The second way is that the director and editor will put in temporary music, usually from other scores out in the world, but not always. This is done strictly for the editing process, but too often, they fall in love with how the music and image come together, and will instruct the composer not to duplicate the older music but…you know…maybe clone it? If you’ve ever wondered why so many music scores suffer from a stale sameness, this historically is the reason why.
A major portion of CE3K fell away in edits, particularly that of the lead character Roy Neary’s desire for escape. As portrayed by Richard Dreyfuss, Neary seeks refuge from his domestic, adventure-free life in model trains and dreams of Disneyland, of running away from adulthood. Some of these plotlines returned in 1978’s Special Edition edit of the film, at Spielberg’s request. What Columbia and EMI, the U.S. and European studios, wanted in return was a better view of the giant spacecraft at the end of the movie, inside and out. Remember that by this time, Star Wars had landed and the world now wanted more spaceships. Spielberg now disavows the spaceship additions as he feels it destroyed the mystery of the aliens. It’s more intriguing to know nothing about their culture inside the ship, but instead, we see it is a little like a massive apartment building featuring balconies where extraterrestrial life hangs out to take a look at what just moved in. Spielberg felt the concession was a step too far, and I agree.
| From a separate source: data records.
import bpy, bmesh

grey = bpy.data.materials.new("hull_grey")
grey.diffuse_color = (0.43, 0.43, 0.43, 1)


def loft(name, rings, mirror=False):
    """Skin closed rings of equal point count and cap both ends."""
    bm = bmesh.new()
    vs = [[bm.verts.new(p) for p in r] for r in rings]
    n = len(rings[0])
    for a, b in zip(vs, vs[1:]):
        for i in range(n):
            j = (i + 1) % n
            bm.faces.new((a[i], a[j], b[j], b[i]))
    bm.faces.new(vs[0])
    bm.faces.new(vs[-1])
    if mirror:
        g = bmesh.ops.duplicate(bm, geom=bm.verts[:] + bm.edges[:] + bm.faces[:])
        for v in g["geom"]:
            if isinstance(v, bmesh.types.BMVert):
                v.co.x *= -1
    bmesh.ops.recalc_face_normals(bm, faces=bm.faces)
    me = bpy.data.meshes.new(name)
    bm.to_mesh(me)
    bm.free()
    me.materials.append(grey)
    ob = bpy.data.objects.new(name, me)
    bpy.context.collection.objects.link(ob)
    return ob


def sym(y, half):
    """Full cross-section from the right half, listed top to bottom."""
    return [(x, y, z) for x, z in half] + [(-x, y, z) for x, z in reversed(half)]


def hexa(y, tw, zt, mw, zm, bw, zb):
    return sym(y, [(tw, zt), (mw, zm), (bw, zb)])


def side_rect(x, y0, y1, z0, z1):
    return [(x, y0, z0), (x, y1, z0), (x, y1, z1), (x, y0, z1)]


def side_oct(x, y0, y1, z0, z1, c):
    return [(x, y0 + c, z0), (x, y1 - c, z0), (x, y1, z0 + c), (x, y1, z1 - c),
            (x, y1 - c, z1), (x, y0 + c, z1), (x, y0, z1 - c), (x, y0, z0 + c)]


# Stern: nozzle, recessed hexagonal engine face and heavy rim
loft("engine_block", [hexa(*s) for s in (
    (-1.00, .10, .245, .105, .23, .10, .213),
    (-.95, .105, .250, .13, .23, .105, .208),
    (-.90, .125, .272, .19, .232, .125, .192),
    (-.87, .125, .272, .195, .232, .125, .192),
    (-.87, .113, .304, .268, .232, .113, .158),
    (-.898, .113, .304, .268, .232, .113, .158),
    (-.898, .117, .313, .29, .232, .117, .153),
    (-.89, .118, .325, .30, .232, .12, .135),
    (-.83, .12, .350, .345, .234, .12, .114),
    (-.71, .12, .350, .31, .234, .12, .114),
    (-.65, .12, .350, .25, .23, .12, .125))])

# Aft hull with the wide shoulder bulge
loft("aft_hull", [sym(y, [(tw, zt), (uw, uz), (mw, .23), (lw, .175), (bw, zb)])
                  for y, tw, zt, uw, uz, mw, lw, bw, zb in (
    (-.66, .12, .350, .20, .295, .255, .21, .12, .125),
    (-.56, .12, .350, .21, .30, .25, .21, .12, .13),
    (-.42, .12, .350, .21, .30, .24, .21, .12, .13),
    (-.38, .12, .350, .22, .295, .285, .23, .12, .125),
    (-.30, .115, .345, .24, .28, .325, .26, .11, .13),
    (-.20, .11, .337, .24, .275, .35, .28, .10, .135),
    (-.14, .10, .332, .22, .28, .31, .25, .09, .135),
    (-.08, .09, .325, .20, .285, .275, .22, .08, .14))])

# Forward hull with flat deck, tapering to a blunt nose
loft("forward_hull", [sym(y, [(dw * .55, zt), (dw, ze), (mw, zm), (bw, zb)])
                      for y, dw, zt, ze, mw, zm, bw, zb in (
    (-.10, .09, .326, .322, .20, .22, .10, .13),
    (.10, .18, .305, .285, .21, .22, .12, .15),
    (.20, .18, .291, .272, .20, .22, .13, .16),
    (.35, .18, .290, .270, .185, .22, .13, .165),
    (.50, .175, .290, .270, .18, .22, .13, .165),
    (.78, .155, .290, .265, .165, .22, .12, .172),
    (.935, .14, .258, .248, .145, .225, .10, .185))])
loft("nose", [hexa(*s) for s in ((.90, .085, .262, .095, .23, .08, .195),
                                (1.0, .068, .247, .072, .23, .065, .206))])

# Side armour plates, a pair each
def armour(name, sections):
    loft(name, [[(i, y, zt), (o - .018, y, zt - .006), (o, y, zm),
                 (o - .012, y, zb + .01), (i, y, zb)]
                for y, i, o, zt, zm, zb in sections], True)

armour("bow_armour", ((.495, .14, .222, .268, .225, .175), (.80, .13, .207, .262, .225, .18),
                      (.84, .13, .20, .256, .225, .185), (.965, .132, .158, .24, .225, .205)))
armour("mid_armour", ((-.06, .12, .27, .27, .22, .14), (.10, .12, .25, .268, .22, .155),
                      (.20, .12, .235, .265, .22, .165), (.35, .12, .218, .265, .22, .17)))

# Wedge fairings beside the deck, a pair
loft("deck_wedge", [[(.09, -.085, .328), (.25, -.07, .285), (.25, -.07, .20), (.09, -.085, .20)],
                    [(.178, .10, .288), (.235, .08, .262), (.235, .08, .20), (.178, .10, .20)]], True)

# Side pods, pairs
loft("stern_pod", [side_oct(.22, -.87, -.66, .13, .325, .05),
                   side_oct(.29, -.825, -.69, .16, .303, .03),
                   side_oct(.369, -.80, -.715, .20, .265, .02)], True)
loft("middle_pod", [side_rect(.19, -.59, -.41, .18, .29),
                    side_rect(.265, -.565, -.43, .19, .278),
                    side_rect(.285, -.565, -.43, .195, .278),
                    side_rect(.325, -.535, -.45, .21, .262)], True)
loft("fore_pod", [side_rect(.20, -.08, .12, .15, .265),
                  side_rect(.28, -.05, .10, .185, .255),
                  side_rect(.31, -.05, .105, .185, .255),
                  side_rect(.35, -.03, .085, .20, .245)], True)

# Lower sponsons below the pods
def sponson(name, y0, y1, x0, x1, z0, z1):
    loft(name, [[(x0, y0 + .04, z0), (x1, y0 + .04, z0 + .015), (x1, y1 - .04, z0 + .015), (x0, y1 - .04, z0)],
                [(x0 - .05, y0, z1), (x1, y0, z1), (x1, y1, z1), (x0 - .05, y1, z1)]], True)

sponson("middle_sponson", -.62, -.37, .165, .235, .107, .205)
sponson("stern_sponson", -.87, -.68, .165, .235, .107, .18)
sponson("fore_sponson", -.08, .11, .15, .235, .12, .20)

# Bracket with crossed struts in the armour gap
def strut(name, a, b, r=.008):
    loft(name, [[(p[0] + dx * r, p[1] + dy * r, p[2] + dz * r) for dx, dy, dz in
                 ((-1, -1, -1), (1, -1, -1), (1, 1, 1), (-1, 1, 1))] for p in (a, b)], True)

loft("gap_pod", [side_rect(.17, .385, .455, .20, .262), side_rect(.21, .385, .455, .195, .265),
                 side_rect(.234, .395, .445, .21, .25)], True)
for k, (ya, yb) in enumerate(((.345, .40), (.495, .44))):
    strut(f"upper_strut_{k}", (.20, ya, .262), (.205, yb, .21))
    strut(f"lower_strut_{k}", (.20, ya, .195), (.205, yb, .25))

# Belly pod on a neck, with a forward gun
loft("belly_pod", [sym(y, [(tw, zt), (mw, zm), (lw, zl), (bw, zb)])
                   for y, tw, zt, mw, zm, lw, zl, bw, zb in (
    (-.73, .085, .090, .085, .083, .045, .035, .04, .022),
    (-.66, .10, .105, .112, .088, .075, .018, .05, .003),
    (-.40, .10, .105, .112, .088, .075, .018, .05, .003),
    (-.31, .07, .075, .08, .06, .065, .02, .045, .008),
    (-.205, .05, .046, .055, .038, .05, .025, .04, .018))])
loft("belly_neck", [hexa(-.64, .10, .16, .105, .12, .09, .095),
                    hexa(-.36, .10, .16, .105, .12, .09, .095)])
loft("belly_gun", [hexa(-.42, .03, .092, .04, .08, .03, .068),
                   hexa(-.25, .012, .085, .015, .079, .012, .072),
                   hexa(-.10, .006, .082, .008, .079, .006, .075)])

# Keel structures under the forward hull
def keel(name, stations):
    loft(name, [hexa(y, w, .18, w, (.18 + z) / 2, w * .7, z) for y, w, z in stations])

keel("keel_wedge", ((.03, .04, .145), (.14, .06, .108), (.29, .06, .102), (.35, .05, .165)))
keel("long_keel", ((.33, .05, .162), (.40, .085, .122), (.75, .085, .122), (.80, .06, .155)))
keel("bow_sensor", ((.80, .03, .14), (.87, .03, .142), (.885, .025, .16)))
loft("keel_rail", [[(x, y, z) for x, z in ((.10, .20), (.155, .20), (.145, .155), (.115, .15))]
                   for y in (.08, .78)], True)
BUT…it is the addition of these scenes which prompted the need for additional music. In that, Williams was able to thread back in the ideas Spielberg did want, including the Disney theme that was so central to Neary’s character. You can hear disjointed fragments of Pinocchio‘s “When You Wish Upon A Star” pop up from time to time, causing you to wonder if it was a mistake, an unintended cloning, or even a flat out rip-off. It isn’t until the conclusion where “When You Wish Upon A Star” is fully realized within the completely orchestrated rendition of the movie theme, expanding that five note “Hel-lo-how-are-you?” doorbell into a satisfying reverie. Yes, it tears up my eyes a bit. Shut up. You’re crying. Was it not for the much-maligned Special Edition cut, we wouldn’t have had that music and, expensive as I’m sure that endeavor was, I’m glad it exists.
The movie remains, after the mythology is washed off, a story about a man who abandons his family “to find himself,” a phrase so common to Boomers in the ’70s. I can easily see newer viewers watching this movie and not feeling a shred of sympathy for Roy Neary, and I don’t think they are wrong. He’s not a bad man, but he is a profoundly selfish man, and once you bite through the sugary glaze of his “journey,” that’s what you are left with – a very complicated narrative about a man who started a life with a unit of humans, and then abruptly sought out a different, unrelated family unit.
It is to Williams’ eternal credit that even if you don’t wind up liking the movie – and again, I do…in fact, I kind of love the movie, messed-up morality and all – there’s so much to love about the music that completes it. CE3K becomes a score that can be enjoyed out of context as much as within it. It’s not a score that, absent images, just sounds like washed down classical. I don’t think you could accuse that of any of Williams’ music, but without a doubt, definitely not this one.
It might not have the shark, or the dinosaur, or “the boy who lived,” but John Williams’ music for Close Encounters of the Third Kind does have a soul of its own, and that’s a rare feat for a movie’s musical accompaniment.